The Stanford Letter Project encourages people to, while they are still healthy, reflect on the “important relationships they have cultivated” over the years.
“Sadly, almost everyone forgets to do this or postpones it until it is too late,” it reads on the Stanford Letter Project’s site. “Thus, they never have an opportunity to express the deep love, gratitude, and commitment they feel towards their friends and family.”
The template advises people to complete seven vital life review tasks within their letter: acknowledge the important people in your life, remember treasured moments, apologise to those you may have hurt, and forgive those who have hurt you.
Most importantly, it reminds us to say “thank you,” “I love you” and “goodbye.”
Writing a final goodbye letter when you are happy and healthy may seem strange, morbid, even.
However, if you put it off until it’s too late, you risk leaving your loved ones with a plethora of unanswered questions.
It is for this reason that Periyakoil has created two letter templates; one for people who are battling an ongoing illness, and one for people who are in good health.
“I recommend that people write only the parts that they feel comfortable with,” she advises, adding that it takes “tremendous courage” to write a life review letter.
Once your letter is complete, she adds, you can store it in a safe place to be given to your family and friends in the future. Or, if you prefer, you can use it as a living legacy document and update it over time.
While many have responded positively to the Stanford Letter Project, others have claimed that it promotes an attitude of “too little, too late”.
Instead, they advise that you speak up about your feelings with those you care for - and feel free to express your emotions on a regular basis.
Or as one reader commented on the project: “Why write a letter when you're still here and can SAY all these things to those you love?”
However, while some people find it easy to open up, it is worth remembering that many others – particularly those from older generations – find it difficult to say what they really feel.
So much so that, in Bonnie Ware’s The Top Five Regrets of the Dying, the palliative nurse revealed that one of the biggest regrets experienced by her patients was that they hadn’t found the courage to express their feelings.
She explained: "Many people suppressed their feelings in order to keep peace with others.

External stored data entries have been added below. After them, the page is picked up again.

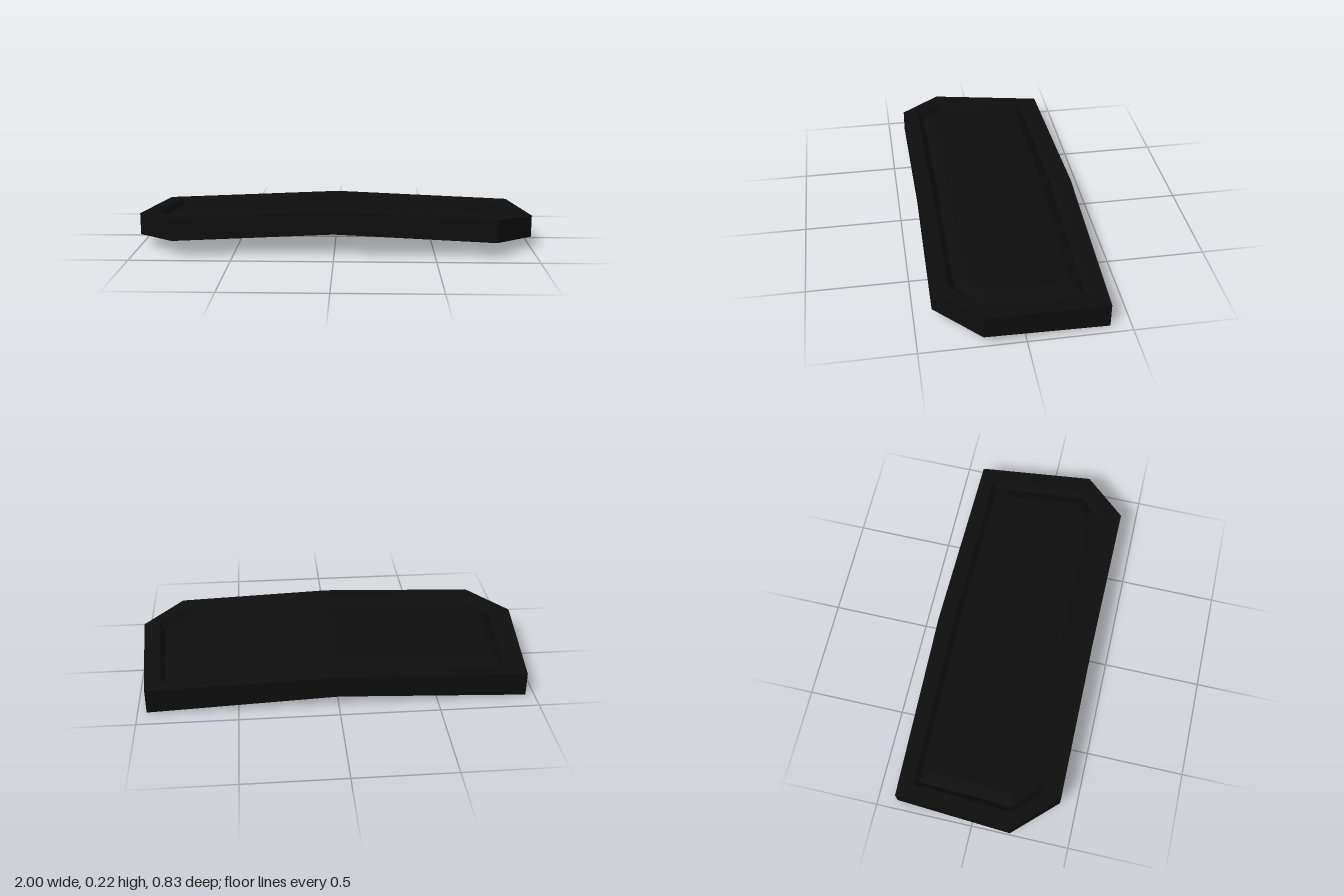
import * as THREE from 'three';

// Heights of the tilted, centre-ridged top and underside
const topY = (x, z) => 0.195 - 0.041 * x + 0.0725 * z;
const bottomY = (x, z) => 0.085 - 0.048 * x + 0.0725 * z;

// Eight-point ring, mirrored in x, from a half outline [x, z] running back to front
function ring(half, height, offset = 0) {
  const right = half.map(([x, z]) => [x, height(x, z) + offset, z]);
  const left = right.slice(1, -1).reverse().map(([x, y, z]) => [-x, y, z]);
  return [...right, ...left];
}

// Faces between an outer (or lower) ring and an inner (or upper) ring
function band(a, b) {
  return a.flatMap((p, i) => {
    const j = (i + 1) % a.length;
    return [a[j], p, b[i], a[j], b[i], b[j]];
  });
}

// Fan from the back centre, so the crease along x = 0 is kept
function cap(r, up) {
  const tris = [];
  for (let i = 1; i < r.length - 1; i++) {
    tris.push(r[0], ...(up ? [r[i + 1], r[i]] : [r[i], r[i + 1]]));
  }
  return tris;
}

export function createModel() {
  const group = new THREE.Group();
  const black = new THREE.MeshStandardMaterial({ color: 0x0e0e0e, flatShading: true });
  black.name = 'matte black';

  const add = (name, points) => {
    const g = new THREE.BufferGeometry();
    g.setAttribute('position', new THREE.Float32BufferAttribute(points.flat(), 3));
    g.computeVertexNormals();
    const mesh = new THREE.Mesh(g, black);
    mesh.name = name;
    group.add(mesh);
  };

  const outline = [[0, -0.417], [0.955, -0.4], [1, 0.2], [0.8, 0.414], [0, 0.408]];
  const base = ring(outline, bottomY);
  // Bottom follows the measured drop at the back corners
  base[1][1] = base[7][1] = 0.002;
  base[2][1] = base[6][1] = 0.058;
  base[3][1] = base[5][1] = 0.078;
  const rimOuter = ring(outline, topY);
  const rimInner = ring([[0, -0.335], [0.88, -0.325], [0.915, 0.195], [0.77, 0.333], [0, 0.33]], topY);
  const groove = ring([[0, -0.31], [0.86, -0.3], [0.885, 0.19], [0.76, 0.302], [0, 0.3]], topY, -0.028);
  const pad = ring([[0, -0.255], [0.8, -0.245], [0.83, 0.165], [0.735, 0.247], [0, 0.245]], topY, 0.003);

  add('underside', cap(base, false));
  add('sideWalls', band(base, rimOuter));
  add('rim', band(rimOuter, rimInner));
  add('grooveOuterSlope', band(rimInner, groove));
  add('grooveInnerSlope', band(groove, pad));
  add('raisedPad', cap(pad, true));
  return group;
}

As a result, they settled for a mediocre existence and never became who they were truly capable of becoming.”
Others, she said, regretted that they had failed to “realise the full benefits of old friends until their dying weeks… [and] there were many deep regrets about not giving friendships the time and effort they deserved.”
Perhaps, for people who find it hard to express themselves on a daily basis, the letter project is perfect.

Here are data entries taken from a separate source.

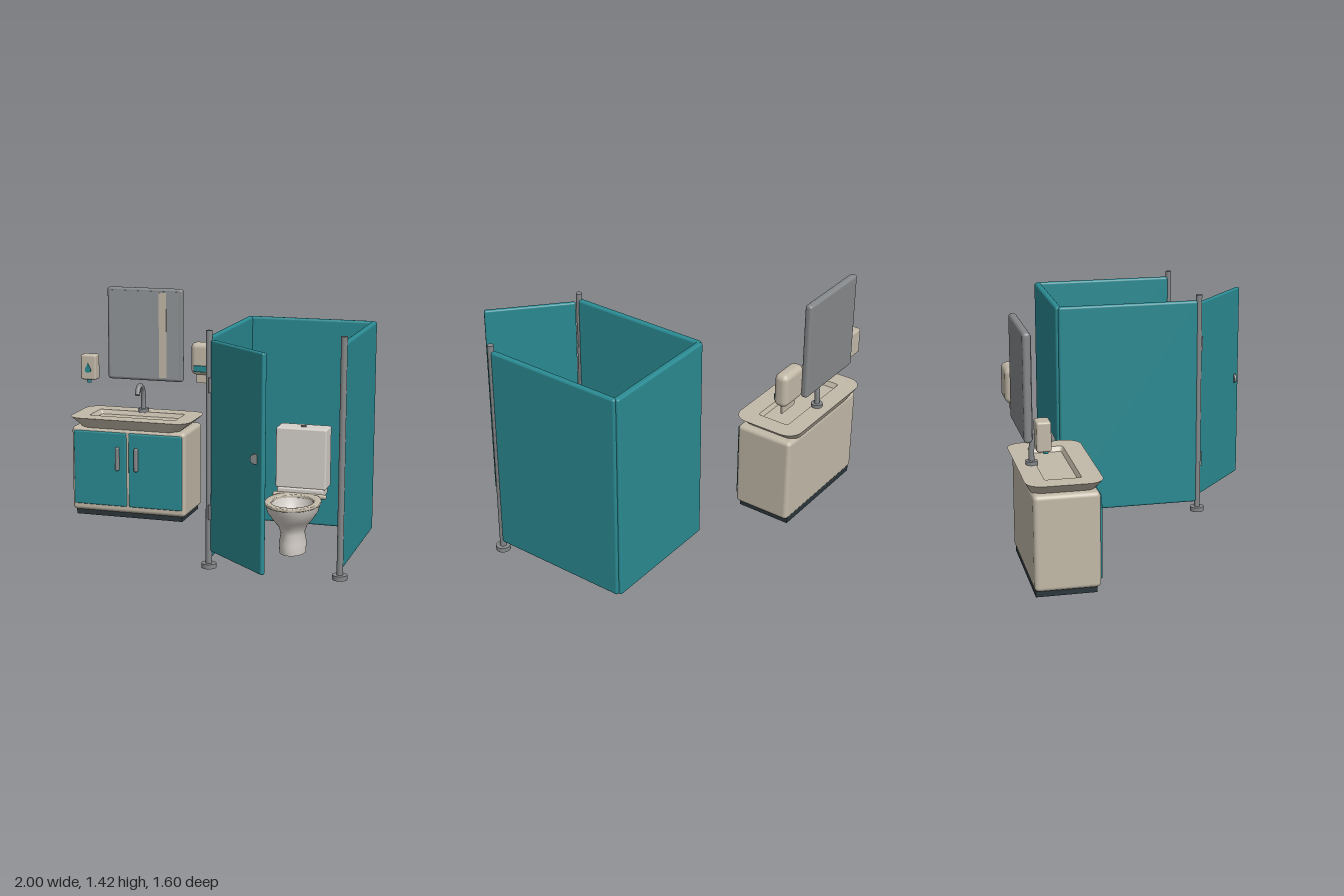
import * as THREE from 'three';
import { RoundedBoxGeometry } from 'three/addons/geometries/RoundedBoxGeometry.js';
import { toCreasedNormals } from 'three/addons/utils/BufferGeometryUtils.js';

const mat = (color) => new THREE.MeshStandardMaterial({ color, side: THREE.DoubleSide });
const TEAL = mat(0x2a8a92), BEIGE = mat(0xc2b9a8), WHITE = mat(0xd6d0ca), STEEL = mat(0x85888a);
const GLASS = mat(0x929799), DARK = mat(0x2b363b);

function add(parent, name, geometry, material, x = 0, y = 0, z = 0) {
  const mesh = new THREE.Mesh(geometry, material);
  mesh.name = name;
  mesh.position.set(x, y, z);
  parent.add(mesh);
  return mesh;
}

// Box given by its min and max on each axis, with optional rounded edges
function box(parent, name, material, [x0, x1], [y0, y1], [z0, z1], r = 0) {
  const size = [x1 - x0, y1 - y0, z1 - z0];
  const g = r ? new RoundedBoxGeometry(...size, 3, r) : new THREE.BoxGeometry(...size);
  return add(parent, name, g, material, (x0 + x1) / 2, (y0 + y1) / 2, (z0 + z1) / 2);
}

function rod(parent, name, material, r, y0, y1, x, z) {
  return add(parent, name, new THREE.CylinderGeometry(r, r, y1 - y0, 24), material, x, (y0 + y1) / 2, z);
}

function group(parent, name) {
  const g = new THREE.Group();
  g.name = name;
  parent.add(g);
  return g;
}

// Horizontal cross-sections
function ellipseRing(y, rx, rz, cz, n = 40) {
  return Array.from({ length: n }, (_, i) => {
    const t = (i / n) * Math.PI * 2;
    return [rx * Math.cos(t), y, cz + rz * Math.sin(t)];
  });
}
function rectRing(y, hw, hd, r) {
  const pts = [];
  for (let k = 0; k < 4; k++) {
    const sx = k === 0 || k === 3 ? 1 : -1, sz = k < 2 ? 1 : -1;
    for (let i = 0; i <= 6; i++) {
      const t = (k + i / 6) * Math.PI / 2;
      pts.push([sx * (hw - r) + r * Math.cos(t), y, sz * (hd - r) + r * Math.sin(t)]);
    }
  }
  return pts;
}

// Skin joining cross-sections in order, closed at both ends
function loft(rings, crease) {
  const n = rings[0].length, last = (rings.length - 1) * n, pos = rings.flat(2), idx = [];
  for (const ring of [rings[0], rings[rings.length - 1]]) {
    for (let a = 0; a < 3; a++) pos.push(ring.reduce((s, p) => s + p[a], 0) / n);
  }
  const c0 = rings.length * n, c1 = c0 + 1;
  for (let j = 0; j < n; j++) {
    const k = (j + 1) % n;
    for (let i = 0; i < last; i += n) idx.push(i + j, i + n + j, i + k, i + k, i + n + j, i + n + k);
    idx.push(c0, j, k, c1, last + k, last + j);
  }
  const g = new THREE.BufferGeometry();
  g.setAttribute('position', new THREE.Float32BufferAttribute(pos, 3));
  g.setIndex(idx);
  return toCreasedNormals(g, crease);
}

function buildStall(root) {
  const stall = group(root, 'stall');
  const high = [0.06, 1.32];
  box(stall, 'backPanel', TEAL, [0.2, 0.955], high, [-0.437, -0.397], 0.014);
  for (const [x, side] of [[0.203, 'right'], [0.953, 'left']]) {
    box(stall, side + 'Panel', TEAL, [x - 0.018, x + 0.018], high, [-0.42, 0.425], 0.014);
    const px = side === 'right' ? 0.2 : 0.955;
    rod(stall, side + 'Post', STEEL, 0.018, 0, 1.355, px, 0.432);
    rod(stall, side + 'PostFoot', STEEL, 0.042, 0, 0.027, px, 0.432);
  }

  // Half-open door turning about the right post
  const door = group(stall, 'door');
  door.position.set(0.222, 0, 0.442);
  door.rotation.y = -Math.atan2(0.35, 0.39);
  box(door, 'doorPanel', TEAL, [0, 0.524], [0.1, 1.305], [-0.014, 0.014], 0.01);
  for (const y of [0.285, 1.01]) rod(stall, 'hinge', STEEL, 0.014, y, y + 0.085, 0.215, 0.448);
  const latch = add(stall, 'latch', new THREE.CylinderGeometry(0.028, 0.028, 0.014, 24), STEEL, 0.557, 0.73, 0.765);
  latch.rotation.x = Math.PI / 2;
}

function buildToilet(root) {
  const toilet = group(root, 'toilet');
  toilet.position.x = 0.578;
  // Pedestal, outer bowl, rim and hollow inside: [y, half width, half length, centre z]
  const sections = [
    [0, 0.076, 0.107, -0.015], [0.06, 0.078, 0.115, -0.015], [0.12, 0.068, 0.1, -0.012],
    [0.165, 0.084, 0.115, -0.01], [0.2, 0.115, 0.145, -0.008], [0.25, 0.148, 0.185, -0.006],
    [0.29, 0.157, 0.197, -0.006], [0.295, 0.122, 0.15, 0.012], [0.24, 0.108, 0.132, 0.01],
    [0.19, 0.075, 0.09, 0], [0.165, 0.035, 0.045, -0.01],
  ];
  add(toilet, 'bowl', loft(sections.map((s) => ellipseRing(...s)), 0.9), WHITE);

  const ring = new THREE.Shape().absellipse(0, -0.008, 0.154, 0.2, 0, Math.PI * 2);
  ring.holes.push(new THREE.Path().absellipse(0, 0.012, 0.131, 0.156, 0, Math.PI * 2));
  const seat = new THREE.ExtrudeGeometry(ring, {
    depth: 0.008, bevelSize: 0.008, bevelThickness: 0.007, bevelSegments: 3, curveSegments: 40,
  });
  seat.rotateX(Math.PI / 2);
  add(toilet, 'seat', toCreasedNormals(seat, 0.8), BEIGE, 0, 0.304, 0);
  box(toilet, 'seatHinge', BEIGE, [-0.163, 0.163], [0.288, 0.314], [-0.18, -0.15], 0.012);
  box(toilet, 'tankShelf', WHITE, [-0.14, 0.14], [0.29, 0.34], [-0.305, -0.17], 0.01);
  box(toilet, 'tank', WHITE, [-0.153, 0.153], [0.335, 0.7], [-0.322, -0.185], 0.01);
  rod(toilet, 'flushButton', STEEL, 0.017, 0.695, 0.706, 0, -0.25);
}

function buildPaperHolder(root) {
  const holder = group(root, 'paperHolder');
  const roll = add(holder, 'paperRoll', new THREE.CylinderGeometry(0.057, 0.057, 0.07, 32), WHITE, 0.9, 0.498, -0.122);
  roll.rotation.z = Math.PI / 2;
  box(holder, 'holderArm', STEEL, [0.862, 0.87], [0.47, 0.49], [-0.122, -0.064]);
  box(holder, 'paperFlap', WHITE, [0.848, 0.885], [0.382, 0.49], [-0.07, -0.062], 0.003);
}

function buildVanity(root) {
  const vanity = group(root, 'vanity');
  box(vanity, 'plinth', DARK, [-0.94, -0.235], [0, 0.04], [-0.76, -0.425]);
  box(vanity, 'cabinet', BEIGE, [-0.962, -0.21], [0.032, 0.572], [-0.768, -0.406], 0.025);
  for (const [x0, x1, hx] of [[-0.945, -0.595, -0.65], [-0.58, -0.23, -0.526]]) {
    box(vanity, 'cabinetDoor', TEAL, [x0, x1], [0.075, 0.55], [-0.42, -0.396], 0.01);
    box(vanity, 'doorHandle', STEEL, [hx - 0.012, hx + 0.012], [0.31, 0.46], [-0.4, -0.372], 0.009);
  }

  // Flared top with a shallow recess
  const top = loft([
    rectRing(0.562, 0.315, 0.172, 0.06), rectRing(0.632, 0.397, 0.21, 0.09),
    rectRing(0.632, 0.286, 0.1, 0.012), rectRing(0.605, 0.27, 0.088, 0.012),
  ], 0.5);
  add(vanity, 'basin', top, BEIGE, -0.587, 0, -0.592);

  // Curved tap
  rod(vanity, 'tapBase', STEEL, 0.034, 0.625, 0.652, -0.587, -0.715);
  const path = new THREE.CatmullRomCurve3([
    [0.65, -0.715], [0.72, -0.714], [0.775, -0.7], [0.807, -0.66], [0.8, -0.62], [0.76, -0.597],
  ].map(([y, z]) => new THREE.Vector3(-0.587, y, z)));
  add(vanity, 'tapSpout', new THREE.TubeGeometry(path, 32, 0.016, 12), STEEL);
  const tip = add(vanity, 'spoutTip', new THREE.CylinderGeometry(0.016, 0.016, 0.006, 12), STEEL, -0.587, 0.76, -0.597);
  tip.rotation.x = -0.5;
}

function buildWallItems(root) {
  const mirror = group(root, 'mirror');
  box(mirror, 'mirrorFrame', STEEL, [-0.84, -0.335], [0.825, 1.42], [-0.79, -0.745], 0.018);
  box(mirror, 'mirrorGlass', GLASS, [-0.822, -0.353], [0.843, 1.402], [-0.76, -0.742]);
  box(mirror, 'mirrorHighlight', BEIGE, [-0.49, -0.44], [0.85, 1.395], [-0.745, -0.74]);

  const soap = group(root, 'soapDispenser');
  box(soap, 'soapBody', BEIGE, [-1, -0.897], [0.823, 0.985], [-0.75, -0.672], 0.012);
  rod(soap, 'soapNozzle', TEAL, 0.014, 0.803, 0.83, -0.949, -0.695);
  const drop = new THREE.Shape();
  drop.moveTo(0, 0.035);
  drop.bezierCurveTo(0.008, 0.015, 0.02, 0.005, 0.02, -0.008);
  drop.bezierCurveTo(0.02, -0.034, -0.02, -0.034, -0.02, -0.008);
  drop.bezierCurveTo(-0.02, 0.005, -0.008, 0.015, 0, 0.035);
  add(soap, 'soapDrop', new THREE.ExtrudeGeometry(drop, { depth: 0.006, bevelEnabled: false }), TEAL, -0.949, 0.897, -0.674);

  const towels = group(root, 'towelDispenser');
  box(towels, 'towelBody', BEIGE, [-0.275, -0.08], [0.883, 1.09], [-0.805, -0.718], 0.035);
  box(towels, 'towelSlot', TEAL, [-0.25, -0.108], [0.905, 0.946], [-0.73, -0.71], 0.004);
  box(towels, 'paperTowel', BEIGE, [-0.243, -0.112], [0.828, 0.91], [-0.765, -0.755]);
}

export function createModel() {
  const root = new THREE.Group();
  root.name = 'restroom';
  buildStall(root);
  buildToilet(root);
  buildPaperHolder(root);
  buildVanity(root);
  buildWallItems(root);
  return root;
}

And, for others, it is worth remembering that the letter is not for you - not really.
It is, rather, a way to comfort those people who loved you best - and whose lives were rocked by your passing.